Created on Thursday, 25 October 2012 03:44 Written by Alex Zimmerman / Columnist
If I had $10,000, I would bet Rick Perry that within the year it will be illegal for universities to include race as a factor in admissions.
Back in 2003, Sandra Day O’Connor set an explicit end date for admissions policies that take race into account: 2028. Now it looks like the Roberts Court will put the last nail in the affirmative action coffin 16 years early.
But supporters of diversity should not despair — diversity is bigger than race.
Diversity is valuable because it gives people with different backgrounds the opportunity to learn from one another. If we want to live in a world where people don’t hate each other for being poor, practicing the “wrong” religion or having same-sex relationships, it is crucial that people are given a meaningful opportunity to engage with those who have had a range of life experiences.
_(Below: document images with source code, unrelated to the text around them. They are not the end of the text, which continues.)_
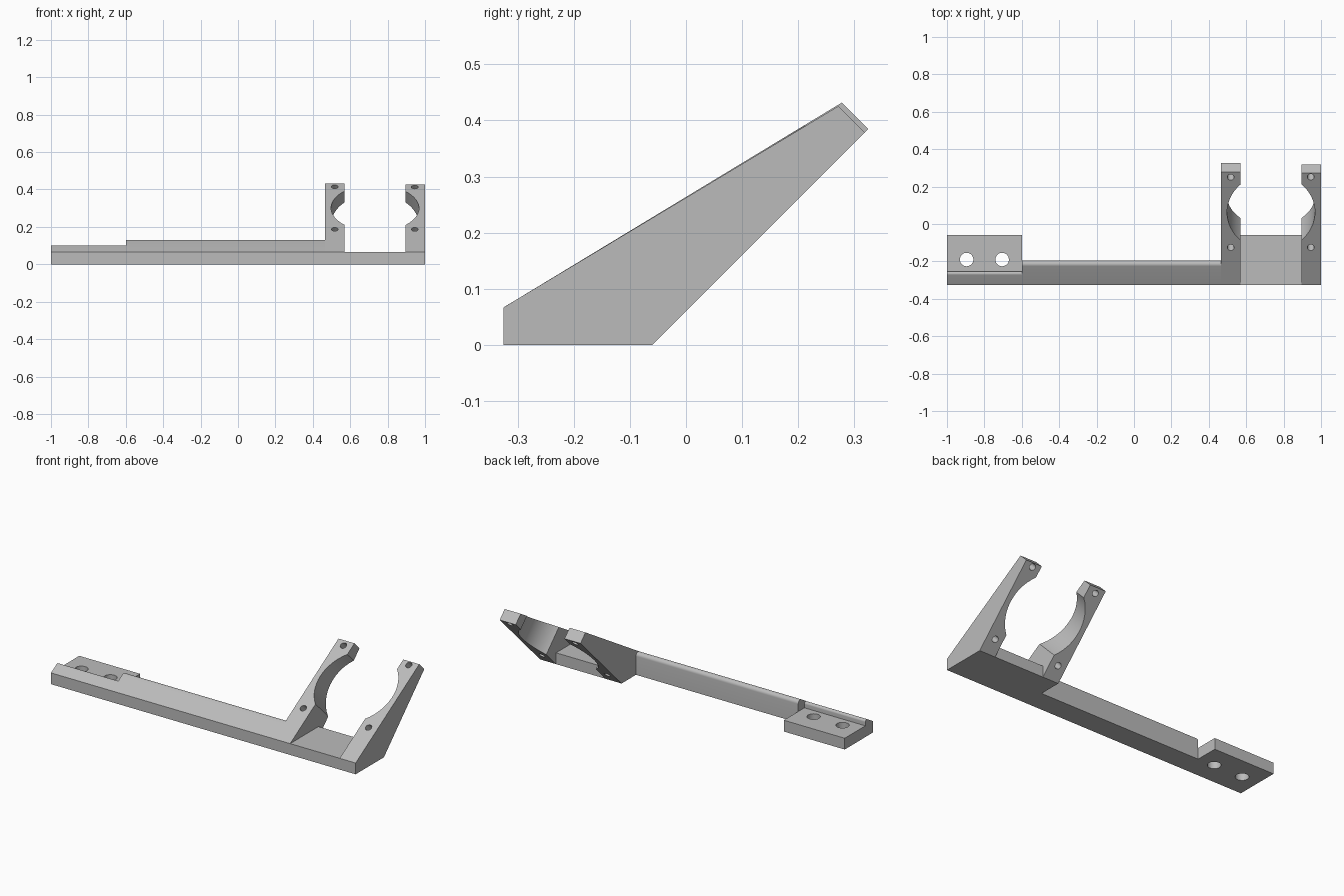
import bpy
import bmesh
from math import radians, sin, cos, tan, atan2
from mathutils import Matrix, Vector

cube = bpy.data.objects.get("Cube")
if cube:
    bpy.data.objects.remove(cube)

grey = bpy.data.materials.new("plain_grey")
grey.use_nodes = True
grey.diffuse_color = (0.5, 0.5, 0.5, 1)
grey.node_tree.nodes["Principled BSDF"].inputs["Base Color"].default_value = (0.5, 0.5, 0.5, 1)

FRONT, BACK, LIP = -0.325, -0.06, 0.067     # base depth and plate height
TIP_Y, TIP_Z = 0.278, 0.432                 # upper end of the long slope
SLOPE = atan2(TIP_Z - LIP, TIP_Y - FRONT)


def make_object(name, bm):
    bmesh.ops.recalc_face_normals(bm, faces=bm.faces)
    mesh = bpy.data.meshes.new(name)
    bm.to_mesh(mesh)
    bm.free()
    mesh.materials.append(grey)
    obj = bpy.data.objects.new(name, mesh)
    bpy.context.collection.objects.link(obj)
    return obj


def extrude_profile(name, x0, x1, profile):
    """Extrude a (y, z) outline along x."""
    bm = bmesh.new()
    face = bm.faces.new([bm.verts.new((x0, y, z)) for y, z in profile])
    swept = bmesh.ops.extrude_face_region(bm, geom=[face])["geom"]
    bmesh.ops.translate(bm, vec=(x1 - x0, 0, 0),
                        verts=[v for v in swept if isinstance(v, bmesh.types.BMVert)])
    return make_object(name, bm)


def drill(obj, centre, radius, tilt=0):
    """Cut a round hole through obj, its axis tilted about x."""
    bm = bmesh.new()
    bmesh.ops.create_cone(bm, cap_ends=True, segments=64, radius1=radius, radius2=radius,
                          depth=0.8, matrix=Matrix.Translation(Vector(centre))
                          @ Matrix.Rotation(tilt, 4, "X"))
    cutter = make_object("hole_cutter", bm)
    cutter.hide_render = True
    mod = obj.modifiers.new("hole", "BOOLEAN")
    mod.operation = "DIFFERENCE"
    mod.solver = "EXACT"
    mod.object = cutter
    bpy.context.view_layer.objects.active = obj
    bpy.ops.object.modifier_apply(modifier=mod.name)
    bpy.data.objects.remove(cutter)


def slope_z(y):
    return LIP + (y - FRONT) * tan(SLOPE)


def rounded_crest(back_y, radius, steps=10):
    """Arc from the vertical back wall over to the front slope."""
    sweep = radians(90) + SLOPE
    cy = back_y - radius
    cz = slope_z(back_y) - radius * tan(sweep / 2)
    return [(cy + radius * cos(sweep * i / steps), cz + radius * sin(sweep * i / steps))
            for i in range(steps + 1)]


# Long bar with a rounded rear crest
bar = extrude_profile("long_bar", -0.6, 0.465,
                      [(FRONT, 0), (-0.195, 0)] + rounded_crest(-0.195, 0.02) + [(FRONT, LIP)])

# Mounting plate with a low front ridge and two screw holes
plate = extrude_profile("mounting_plate", -1.0, -0.6,
                        [(FRONT, 0), (BACK, 0), (BACK, LIP), (-0.253, LIP)]
                        + rounded_crest(-0.253, 0.0125) + [(FRONT, LIP)])
for x in (-0.895, -0.705):
    drill(plate, (x, -0.19, 0.03), 0.036)

# Flat bridge between the arms
bridge = extrude_profile("arm_bridge", 0.57, 0.895,
                         [(FRONT, 0), (BACK, 0), (BACK, LIP), (FRONT, LIP)])

# Two tapering arms sharing one bore, each with two pin holes
arms = []
for name, x0, x1, pin_x, short in (("right_arm", 0.465, 0.57, 0.517, 0),
                                   ("left_arm", 0.895, 1.0, 0.945, 0.0065)):
    arm = extrude_profile(name, x0, x1, [
        (FRONT, 0), (BACK, 0), (0.325 - short, 0.385 - short),
        (TIP_Y - short, TIP_Z - short), (FRONT, LIP)])
    drill(arm, (0.7325, 0.062, slope_z(0.062)), 0.235, radians(45))
    for y in (0.25, -0.126):
        drill(arm, (pin_x, y, slope_z(y)), 0.018, radians(45))
    arms.append(arm)

# Smooth the rounded surfaces, keeping hard edges
bpy.ops.object.select_all(action="DESELECT")
for obj in [bar, plate, bridge] + arms:
    obj.select_set(True)
bpy.context.view_layer.objects.active = bar
bpy.ops.object.shade_smooth_by_angle(angle=radians(25))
The reason supporters of racial diversity — and affirmative action more broadly — shouldn’t worry that race will be jettisoned as an explicit factor in university admissions policies is that a broader criterion can serve the same purpose.
If universities focus on disadvantage rather than race, they will not only continue to be racially diverse, but will also avoid advantaging members of minority groups who don’t come from backgrounds of disadvantage.
Factors like socioeconomic status, neighborhood poverty levels and family circumstances are much better indications of those who actually experience disadvantage.
Of course, institutional racism lives on. The National Center for Education Statistics data show that the achievement gap between white, black and Hispanic students persists.
In 2008, there were 846,000 black men in U.S. prisons. According to Michelle Alexander, an author and Ohio State law professor, “More African-American men are in prison or jail, on probation or parole than were enslaved in 1850, before the Civil War began.”
But it is not fair to say that all minorities necessarily come from backgrounds of disadvantage and should therefore receive preference in university admissions. In fact, by using disadvantage more broadly as a way of thinking about who deserves preference, we can ensure that the extra help will only go to those who really need it.
I sat down with Larry Davis, the dean of Pitt’s School of Social Work and the director of the Center on Race and Social Problems. I asked him if disadvantage might be a more useful factor than race. While he acknowledged that affirmative action policies could rely on disadvantage instead of race, Davis warned that schools might ignore the importance of racial diversity by focusing on disadvantage.
“Ideally, we want society to not be race-blind, but be race-neutral,” Davis told me.
“You’re not going to correct what was once a racial problem by being racially blind.”
Some will dispute that by making progress against racism, we will necessarily devalue racial diversity. This is a fair enough criticism, but unless institutional racism disappears in America, racial diversity at universities will be reflected by favorably considering candidates who come from disadvantaged backgrounds.
According to the American Psychological Association, black people are significantly more likely than white people to live in poverty, attend high-poverty schools, be involuntarily committed to psychiatric institutions, receive high-interest mortgage rates and be unemployed. Clearly, a focus on disadvantage would still give minorities a boost in admissions policies.
We will be in a much better position to make a meaningful difference once we abandon the well-rehearsed debate about whether race still matters — of course it does — and move on to larger questions that address the causes of our large-scale social problems instead of trying to perfunctorily address racism through affirmative action.
One of the ways we can come to terms with the inevitable end of race in affirmative action is by having a university-wide discussion about why we care about diversity and whether we have created a community in which people from different backgrounds meaningfully engage with one another.
After all, statistical diversity means nothing if we haven’t built a tolerant community that values cross-cultural engagement.